Professor Marston and the Wonder Woman trailer DC Comics News

[Editor’s note: This review may contain spoilers.]

Director: Angela Robinson

Writer: Angela Robinson

Stars: Luke Evans, Rebecca Hall & Bella Heathcote



The film portrays the allegedly true story of William Moulton Marston’s relationship with his wife Elizabeth and mistress Olive and how they inspired his comic book creation, Wonder Woman.



At its heart, the film is a love story, and a good one. It’s unconventional to some but the film wins the audience over on it. It’s an earnest piece with three charismatic characters that you genuinely want to see end up together.

While the film is not necessarily about Wonder Woman, it does share the character’s values. There’s a cyclical nature to this project. Marston’s life obviously influenced the Wonder Woman comics and the message of those comics is what inspires this film. People often have this perception that comic books weren’t taken seriously or weren’t worth taking seriously until Frank Miller showed up, and this film shows that isn’t the case. Marston, one of the earliest superhero writers, seemed to take Diana as seriously as anything he had ever done. He realized the potential of the medium before many other people did.

Biopics are difficult because films require structure. A movie has to keep the audience’s attention for two hours in a way that is satisfying to the narrative. But real life has no structure; it’s a series of random events. Finding the narrative in someone’s life can be difficult. Robinson cleverly uses Marston’s DISC theory to structure the story. It allows us to see Marston’s theories in action and how they apply to the three characters. That’s a smart screen writing choice that works to the film’s benefits. I wish the film didn’t show this in the transitions but that’s not a big deal.

The entire cast is solid, but the standout is Rebecca Hall as Elizabeth. She is instantly charming and hilarious. Her hostile attitude towards everyone combined with the foul mouthed dialogue works so well. One of her first lines is asking Bella Heathcote’s Olive to not f*** Luke Evans’ Marston. It sets the tone well. Elizabeth is also the most sympathetic character. She struggles the most with the relationship and its consequences which makes it easy for her to be the audience’s avatar.


This is a minor nitpick, but no one ages. The film spans approximately 20 years and the characters never look any different. At the end of the film, they are supposed to be in their 50s; it’s kind of silly when they all still barely look 30.

There’s also a good chance that the film is almost entirely fictitious.

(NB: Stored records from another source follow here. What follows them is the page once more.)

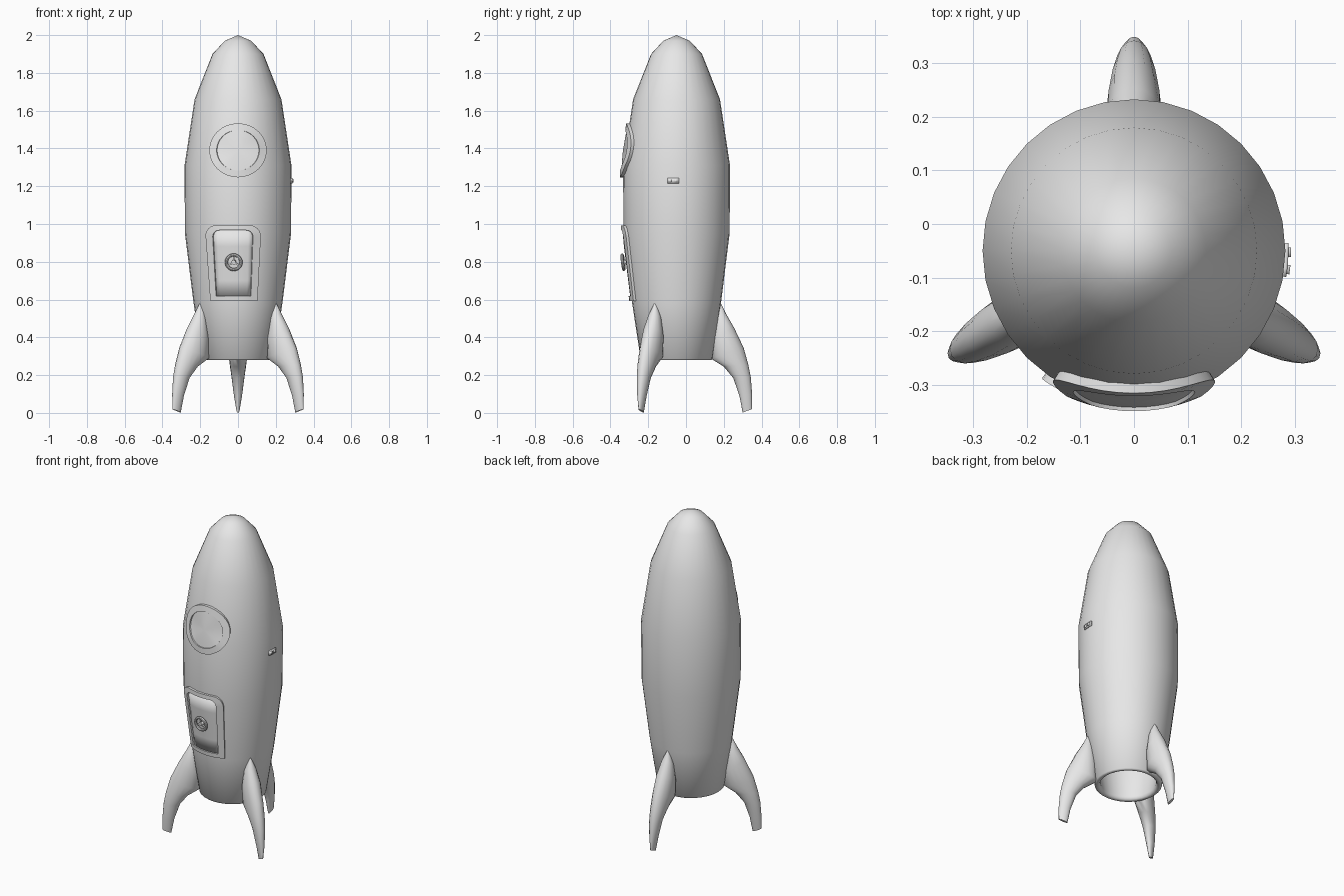
import bpy, bmesh
from math import sin, cos, pi, asin, radians
from mathutils import Vector, Matrix

if "Cube" in bpy.data.objects:
    bpy.data.objects.remove(bpy.data.objects["Cube"])

AXIS_Y = -0.05
# hull outline as (radius, height)
OUTER = [(0.19, 0.285), (0.235, 0.58), (0.281, 0.95), (0.283, 1.31),
         (0.23, 1.66), (0.135, 1.9), (0.07, 1.97), (0, 2.0)]

grey = bpy.data.materials.new("plain_grey")
grey.use_nodes = True
grey.diffuse_color = (0.8, 0.8, 0.8, 1)
grey.node_tree.nodes["Principled BSDF"].inputs["Base Color"].default_value = (0.8, 0.8, 0.8, 1)


def finish(obj, name, angle=40):
    obj.name = name
    obj.data.materials.clear()
    obj.data.materials.append(grey)
    bpy.ops.object.select_all(action='DESELECT')
    obj.select_set(True)
    bpy.context.view_layer.objects.active = obj
    if angle:
        bpy.ops.object.shade_smooth_by_angle(angle=radians(angle))
    return obj


def from_bmesh(bm, name, angle=40, fix=True):
    if fix:
        bmesh.ops.recalc_face_normals(bm, faces=bm.faces)
    mesh = bpy.data.meshes.new(name)
    bm.to_mesh(mesh)
    bm.free()
    obj = bpy.data.objects.new(name, mesh)
    bpy.context.collection.objects.link(obj)
    return finish(obj, name, angle)


def bridge(bm, rings, closed=True):
    """Join successive vertex rings with quads."""
    for lo, hi in zip(rings, rings[1:]):
        n = len(lo)
        for i in range(n if closed else n - 1):
            j = (i + 1) % n
            bm.faces.new((lo[i], lo[j], hi[j], hi[i]))


def radius(z):
    for (r0, z0), (r1, z1) in zip(OUTER, OUTER[1:]):
        if z <= z1:
            return r0 + (r1 - r0) * (z - z0) / (z1 - z0)
    return 0


def on_hull(a, z, lift=0):
    """Point on the hull at angle a from the front, raised by lift."""
    r = radius(z) + lift
    return Vector((r * sin(a), AXIS_Y - r * cos(a), z))


def frame(name, outer, inner, lift):
    """Raised band between two outlines, wrapped on the hull."""
    bm = bmesh.new()
    steps = [(outer, -0.004), (outer, lift), (inner, lift), (inner, -0.004)]
    bridge(bm, [[bm.verts.new(on_hull(a, z, h)) for a, z in line] for line, h in steps])
    return from_bmesh(bm, name, 35)


def grid_panel(name, a0, a1, z0, z1, lift, cols=8, rows=4):
    """Thin panel wrapped on the hull, with closed edges."""
    bm = bmesh.new()
    rings = [[bm.verts.new(on_hull(a0 + (a1 - a0) * i / cols, z0 + (z1 - z0) * j / rows, lift))
              for i in range(cols + 1)] for j in range(rows + 1)]
    bridge(bm, rings, closed=False)
    obj = from_bmesh(bm, name, 35)
    solid = obj.modifiers.new("thickness", 'SOLIDIFY')
    solid.thickness = 0.008
    solid.offset = -1
    return obj


# hull: outer skin, rounded lip and hollow inside
inside = [(max(r - 0.03, 0), z - 0.02) for r, z in OUTER[1:]]
outline = inside[::-1] + [(0.158, 0.3), (0.163, 0.284), (0.172, 0.279), (0.183, 0.279)] + OUTER
bm = bmesh.new()
SIDES = 32
bridge(bm, [[bm.verts.new((r * cos(2 * pi * i / SIDES), AXIS_Y + r * sin(2 * pi * i / SIDES), z))
             for i in range(SIDES)] for r, z in outline])
bmesh.ops.remove_doubles(bm, verts=bm.verts, dist=0.0005)
from_bmesh(bm, "hull", 60)

# fins: ellipse sections as outer (r, z), inner (r, z), half width
FIN = [(0.235, 0.58, 0.205, 0.57, 0.006), (0.262, 0.525, 0.2, 0.49, 0.035),
       (0.305, 0.45, 0.185, 0.39, 0.052), (0.355, 0.345, 0.183, 0.287, 0.051),
       (0.38, 0.255, 0.25, 0.245, 0.043), (0.393, 0.19, 0.3, 0.185, 0.034),
       (0.4, 0.1, 0.333, 0.09, 0.022), (0.4, 0.02, 0.35, 0.002, 0.008)]
for name, turn in (("back_fin", 90), ("left_fin", -30), ("right_fin", 210)):
    bm = bmesh.new()
    rings = []
    for ro, zo, ri, zi, w in FIN:
        mid = Vector(((ro + ri) / 2, 0, (zo + zi) / 2))
        half = Vector(((ro - ri) / 2, 0, (zo - zi) / 2))
        rings.append([bm.verts.new(mid + half * cos(t) + Vector((0, w * sin(t), 0)))
                      for t in (2 * pi * i / 16 for i in range(16))])
    bridge(bm, rings)
    bm.faces.new(rings[0])
    bm.faces.new(rings[-1])
    bm.transform(Matrix.Translation((0, AXIS_Y, 0)) @ Matrix.Rotation(radians(turn), 4, 'Z'))
    from_bmesh(bm, name, 50)


# round window
def circle(rad, n=32, zc=1.39):
    pts = []
    for i in range(n):
        t = 2 * pi * i / n
        z = zc + rad * sin(t)
        pts.append((asin(rad * cos(t) / radius(z)), z))
    return pts


frame("window_ring", circle(0.143), circle(0.107), 0.017)
bm = bmesh.new()
rim = [bm.verts.new(on_hull(a, z, 0.01)) for a, z in circle(0.11)]
centre = bm.verts.new(on_hull(0, 1.39, 0.013))
for i in range(len(rim)):
    bm.faces.new((rim[i], rim[(i + 1) % len(rim)], centre))
from_bmesh(bm, "window_glass", 20, fix=False)


# door with rounded top corners
def door_outline(a0, a1, z0, z1, rad, n=8):
    ra = rad / 0.28
    pts = [(a0 + (a1 - a0) * i / n, z0) for i in range(n + 1)]
    arc = [pi / 2 * i / 6 for i in range(7)]
    pts += [(a1 - ra + ra * cos(t), z1 - rad + rad * sin(t)) for t in arc]
    pts += [(a1 - ra + (a0 - a1 + 2 * ra) * i / n, z1) for i in range(1, n)]
    pts += [(a0 + ra - ra * sin(t), z1 - rad + rad * cos(t)) for t in arc]
    return pts


frame("door_frame", door_outline(-0.625, 0.425, 0.592, 0.993, 0.06),
      door_outline(-0.475, 0.275, 0.618, 0.967, 0.035), 0.014)
grid_panel("door_panel", -0.49, 0.29, 0.61, 0.972, 0.006)

# door hand wheel
normal = Vector((-0.08, -1, -0.12)).normalized()
base = on_hull(-0.08, 0.8)
facing = Matrix.Translation(base) @ normal.to_track_quat('Z', 'Y').to_matrix().to_4x4()
bpy.ops.mesh.primitive_torus_add(major_radius=0.039, minor_radius=0.008,
                                 major_segments=24, minor_segments=8)
wheel = finish(bpy.context.object, "door_wheel")
wheel.matrix_world = facing @ Matrix.Translation((0, 0, 0.022))
bpy.ops.mesh.primitive_cylinder_add(vertices=16, radius=0.012, depth=0.03)
hub = finish(bpy.context.object, "wheel_hub")
hub.matrix_world = facing @ Matrix.Translation((0, 0, 0.013))
for k in range(3):
    bpy.ops.mesh.primitive_cube_add(size=1)
    spoke = finish(bpy.context.object, f"wheel_spoke_{k + 1}", 0)
    spoke.matrix_world = (facing @ Matrix.Rotation(pi / 2 + 2 * pi * k / 3, 4, 'Z')
                          @ Matrix.Translation((0.022, 0, 0.021))
                          @ Matrix.Diagonal((0.036, 0.008, 0.008, 1)))

# small side latch
grid_panel("latch_plate", 1.4, 1.62, 1.215, 1.243, 0.006, 4, 1)
for k, a in enumerate((1.45, 1.56)):
    grid_panel(f"latch_tab_{k + 1}", a - 0.03, a + 0.03, 1.221, 1.238, 0.011, 2, 1)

Christie Marston, Marston’s grandaughter, says that the film is not even remotely true and Robinson admits that she did not interview any members of the Marston family opting instead to follow her own interpretation of the events. That logic works when adapting a fictional story but seems like a strange choice when portraying the lives of real human beings. Quite a bit of the film contradicts what is said in Jill Lepore’s The Secret History of Wonder Woman. However, some of Christie Marston’s remarks also contradict that book. However, there are some elements that are absolutely fiction. An example is the review board that is used as the framing device. Wonder Woman was put on a blacklist by the National Organization for Decent Literature because of her costume. The criticisms of the the book containing BDSM and homosexuality didn’t become prevalent until Fredric Wertham started his attack on comic books. Christie Marston also claims that the book burning did not occur until after her grandfather had died.



I find this interesting. If the film is entirely fiction, as Christie Marston claims, and it is her family so I’m inclined to believe her, does that take away any merit the film has? Lindsay Ellis talks about something similar in an examination of Saving Mr. Banks and that film’s inaccurate portrayal of that story. Ultimately, my answer is no, but that is going to differ from person to person. The book burning scene is fiction and yet, it’s one of the film’s best moments. Marston watching as people burn his creation because they don’t understand it is haunting. And one could easily argue that the moment is meant to visualize feelings Marston had at the time when the medium and his work was unfairly criticized. Films are not always literal and can often be more about emotions and ideas than facts. What the film stands for and the story it tells, factual or not, is engaging and works as a film.

Sean Blumenshine

I am currently a senior at Wichita State University studying communications. I started reading comics in 2013 because of how much I loved Man of Steel and season one of Arrow. My favorite hero is the Green Arrow and my favorite villain is the Joker.